Work item =>
Please give back, word for word, only the lines starting at the one containing "0.06, 0.137, 1)))" and ending at the one containing "for side, base, top" within the material below.
═══
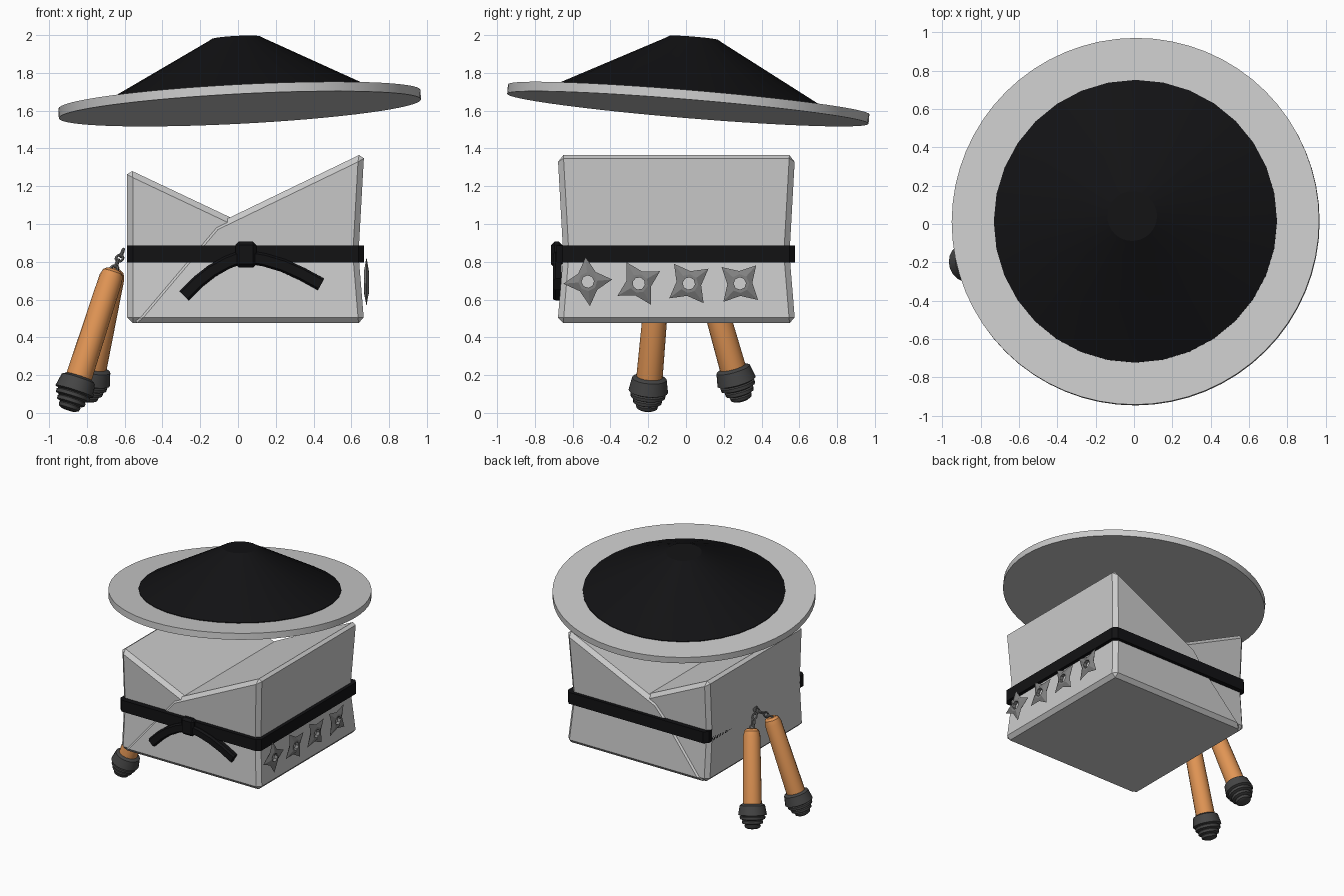
import bpy, bmesh
from math import sin, cos, pi, radians
from mathutils import Vector, Matrix

if "Cube" in bpy.data.objects:
    bpy.data.objects.remove(bpy.data.objects["Cube"])


def material(name, rgb):
    m = bpy.data.materials.new(name)
    m.diffuse_color = (*rgb, 1)
    m.use_nodes = True
    m.node_tree.nodes["Principled BSDF"].inputs["Base Color"].default_value = m.diffuse_color
    return m


BLACK = material("black_cloth", (0.006, 0.006, 0.007))
WOOD = material("wood", (0.75, 0.30, 0.09))
RUBBER = material("dark_grip", (0.06, 0.06, 0.06))
STEEL = material("steel", (0.22, 0.22, 0.22))


def finish(name, bm, mat=None, smooth=False):
    bmesh.ops.remove_doubles(bm, verts=bm.verts, dist=1e-5)
    bmesh.ops.recalc_face_normals(bm, faces=bm.faces)
    me = bpy.data.meshes.new(name)
    bm.to_mesh(me)
    bm.free()
    ob = bpy.data.objects.new(name, me)
    bpy.context.collection.objects.link(ob)
    if mat:
        me.materials.append(mat)
    if smooth:
        bpy.ops.object.select_all(action='DESELECT')
        ob.select_set(True)
        bpy.context.view_layer.objects.active = ob
        bpy.ops.object.shade_smooth_by_angle(angle=radians(30))
    return ob


def skin(bm, rings, closed=False):
    """Join equal rings of points with quads."""
    vs = [[bm.verts.new(p) for p in r] for r in rings]
    n = len(vs[0])
    for a, b in zip(vs, vs[1:] + vs[:1] if closed else vs[1:]):
        for i in range(n):
            bm.faces.new((a[i], a[(i + 1) % n], b[(i + 1) % n], b[i]))
    return vs


def lathe(name, profile, seg, matrix, mat=None):
    bm = bmesh.new()
    vs = skin(bm, [[matrix @ Vector((r * cos(2 * pi * i / seg), r * sin(2 * pi * i / seg), z))
                    for i in range(seg)] for r, z in profile])
    bm.faces.new(vs[0])
    bm.faces.new(vs[-1])
    return finish(name, bm, mat, True)


def axis_matrix(origin, direction):
    q = Vector((0, 0, 1)).rotation_difference(Vector(direction))
    return Matrix.Translation(origin) @ q.to_matrix().to_4x4()


def bevel(ob, width):
    m = ob.modifiers.new("bevel", 'BEVEL')
    m.width = width
    m.segments = 1
    m.limit_method = 'ANGLE'
    m.angle_limit = radians(30)


# Tilted straw hat
hat = axis_matrix((0.01, 0.01, 1.61), (-0.052, 0.083, 1))
lathe("hat_brim", [(0.96, 0), (0.96, 0.05)], 64, hat)
lathe("hat_cone", [(0.74, 0.045), (0.74, 0.055), (0.15, 0.365), (0.13, 0.377)], 32, hat, BLACK)


# Wrapped body: two V-topped halves, pinched at the belt
def pinch(z):
    return 0.03 * max(0, 1 - abs(z - 0.84) / (0.535 if z > 0.84 else 0.365))


def wrap(name, outline, y0, y1):
    bm = bmesh.new()
    vs = skin(bm, [[(x, y, z) for x, z in outline] for y in (y0, y1)])
    for r in vs:
        bm.faces.new(r)
    bmesh.ops.bisect_plane(bm, geom=bm.verts[:] + bm.edges[:] + bm.faces[:],
                           plane_co=(0, 0, 0.84), plane_no=(0, 0, 1))
    for v in bm.verts:
        k = pinch(v.co.z)
        v.co.y += k if v.co.y < 0 else -k
        if v.co.x > 0.5:
            v.co.x -= k
    bevel(finish(name, bm), 0.03)


wrap("wrap_right", [(0.668, 1.378), (-0.125, 0.995), (-0.565, 0.475), (0.668, 0.475)], -0.68, 0.578)
wrap("wrap_left", [(-0.587, 1.293), (-0.03, 1.03), (0.02, 1.0), (-0.48, 0.475), (-0.587, 0.475)],
     -0.668, 0.566)

# Belt band
bm = bmesh.new()
c = 0.03


def band(inset, z):
    x0, x1, y0, y1 = -0.587 + inset, 0.668 - inset, -0.685 + inset, 0.578 - inset
    return [(x0 + c, y0, z), (x1 - c, y0, z), (x1, y0 + c, z), (x1, y1 - c, z),
            (x1 - c, y1, z), (x0 + c, y1, z), (x0, y1 - c, z), (x0, y0 + c, z)]


skin(bm, [band(0, 0.795), band(0, 0.887), band(0.045, 0.887), band(0.045, 0.795)], True)
finish("belt", bm, BLACK)

# Belt knot and tails
bm = bmesh.new()
bmesh.ops.create_cube(bm, size=1, matrix=Matrix.Translation((0.042, -0.685, 0.838))
                      @ Matrix.Diagonal((0.112, 0.06, 0.137, 1)))
bevel(finish("belt_knot", bm, BLACK), 0.018)


def tail(name, path):
    bm = bmesh.new()
    pts = [Vector((x, 0, z)) for x, z in path]
    rings = []
    for i, p in enumerate(pts):
        t = (pts[min(i + 1, len(pts) - 1)] - pts[max(i - 1, 0)]).normalized()
        n = Vector((-t.z, 0, t.x)) * 0.035
        rings.append([p + n * s + Vector((0, y, 0))
                      for s, y in ((1, -0.66), (1, -0.69), (0.7, -0.705), (-0.7, -0.705),
                                   (-1, -0.69), (-1, -0.66))])
    vs = skin(bm, rings)
    bm.faces.new(vs[0])
    bm.faces.new(vs[-1])
    finish(name, bm, BLACK)


tail("belt_tail_left", [(0.03, 0.83), (-0.06, 0.795), (-0.14, 0.75), (-0.21, 0.695), (-0.285, 0.62)])
tail("belt_tail_right", [(0.05, 0.825), (0.14, 0.81), (0.24, 0.78), (0.34, 0.735), (0.44, 0.68)])

# Throwing stars on the right side
for k, (y, z, turn) in enumerate([(-0.52, 0.695, 5), (-0.25, 0.685, 30),
                                  (0.015, 0.685, 37), (0.285, 0.685, 48)]):
    def ring(x, r_tip, r_valley):
        out = []
        for i in range(8):
            r = r_valley if i % 2 else r_tip
            a = radians(turn) + i * pi / 4
            out.append((0.68 + x, y + r * cos(a), z + r * sin(a)))
        return out
    bm = bmesh.new()
    skin(bm, [ring(0, 0.13, 0.066), ring(0.014, 0.05, 0.05), ring(0.014, 0.033, 0.033),
              ring(-0.014, 0.033, 0.033), ring(-0.014, 0.05, 0.05)], True)
    finish(f"throwing_star_{k + 1}", bm, STEEL)


# Pair of linked sticks on the left side, with ridged grips and chain
def chain_link(bm, p, d, roll):
    m = axis_matrix(p, d) @ Matrix.Rotation(roll, 4, 'Z')
    rings = []
    for i in range(12):
        a = 2 * pi * i / 12
        out = Vector((cos(a), 0, sin(a)))
        centre = Vector((0.018 * cos(a), 0, 0.029 * sin(a)))
        rings.append([m @ (centre + out * 0.007 * cos(b) + Vector((0, 0.007 * sin(b), 0)))
                      for b in (j * pi / 3 for j in range(6))])
    skin(bm, rings, True)


meet = Vector((-0.612, -0.02, 0.85))
chain = bmesh.new()
for side, base, top in (("front", (-0.897, -0.208, 0.02), (-0.658, -0.143, 0.76)),
                        ("back", (-0.80, 0.295, 0.07), (-0.655, 0.10, 0.76))):
    base, top = Vector(base), Vector(top)
    m = axis_matrix(base, top - base)
    length = (top - base).length
    lathe(f"stick_{side}", [(0.07, 0.16), (0.063, length - 0.05), (0.054, length - 0.015),
                            (0.035, length)], 16, m, WOOD)
    lathe(f"stick_grip_{side}", [(0.035, -0.005), (0.055, 0.005), (0.06, 0.022), (0.054, 0.028),
                                 (0.076, 0.036), (0.078, 0.054), (0.07, 0.06), (0.092, 0.068),
                                 (0.094, 0.086), (0.086, 0.092), (0.105, 0.1),
                                 (0.092, 0.17), (0.07, 0.182)], 20, m, RUBBER)
    for i in range(4):
        chain_link(chain, top.lerp(meet, (i + 0.1) / 3.2), meet - top, i % 2 * pi / 2)
finish("chain", chain, STEEL, True)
═══
Answer to the problem =>
                      @ Matrix.Diagonal((0.112, 0.06, 0.137, 1)))
bevel(finish("belt_knot", bm, BLACK), 0.018)


def tail(name, path):
    bm = bmesh.new()
    pts = [Vector((x, 0, z)) for x, z in path]
    rings = []
    for i, p in enumerate(pts):
        t = (pts[min(i + 1, len(pts) - 1)] - pts[max(i - 1, 0)]).normalized()
        n = Vector((-t.z, 0, t.x)) * 0.035
        rings.append([p + n * s + Vector((0, y, 0))
                      for s, y in ((1, -0.66), (1, -0.69), (0.7, -0.705), (-0.7, -0.705),
                                   (-1, -0.69), (-1, -0.66))])
    vs = skin(bm, rings)
    bm.faces.new(vs[0])
    bm.faces.new(vs[-1])
    finish(name, bm, BLACK)


tail("belt_tail_left", [(0.03, 0.83), (-0.06, 0.795), (-0.14, 0.75), (-0.21, 0.695), (-0.285, 0.62)])
tail("belt_tail_right", [(0.05, 0.825), (0.14, 0.81), (0.24, 0.78), (0.34, 0.735), (0.44, 0.68)])

# Throwing stars on the right side
for k, (y, z, turn) in enumerate([(-0.52, 0.695, 5), (-0.25, 0.685, 30),
                                  (0.015, 0.685, 37), (0.285, 0.685, 48)]):
    def ring(x, r_tip, r_valley):
        out = []
        for i in range(8):
            r = r_valley if i % 2 else r_tip
            a = radians(turn) + i * pi / 4
            out.append((0.68 + x, y + r * cos(a), z + r * sin(a)))
        return out
    bm = bmesh.new()
    skin(bm, [ring(0, 0.13, 0.066), ring(0.014, 0.05, 0.05), ring(0.014, 0.033, 0.033),
              ring(-0.014, 0.033, 0.033), ring(-0.014, 0.05, 0.05)], True)
    finish(f"throwing_star_{k + 1}", bm, STEEL)


# Pair of linked sticks on the left side, with ridged grips and chain
def chain_link(bm, p, d, roll):
    m = axis_matrix(p, d) @ Matrix.Rotation(roll, 4, 'Z')
    rings = []
    for i in range(12):
        a = 2 * pi * i / 12
        out = Vector((cos(a), 0, sin(a)))
        centre = Vector((0.018 * cos(a), 0, 0.029 * sin(a)))
        rings.append([m @ (centre + out * 0.007 * cos(b) + Vector((0, 0.007 * sin(b), 0)))
                      for b in (j * pi / 3 for j in range(6))])
    skin(bm, rings, True)


meet = Vector((-0.612, -0.02, 0.85))
chain = bmesh.new()
for side, base, top in (("front", (-0.897, -0.208, 0.02), (-0.658, -0.143, 0.76)),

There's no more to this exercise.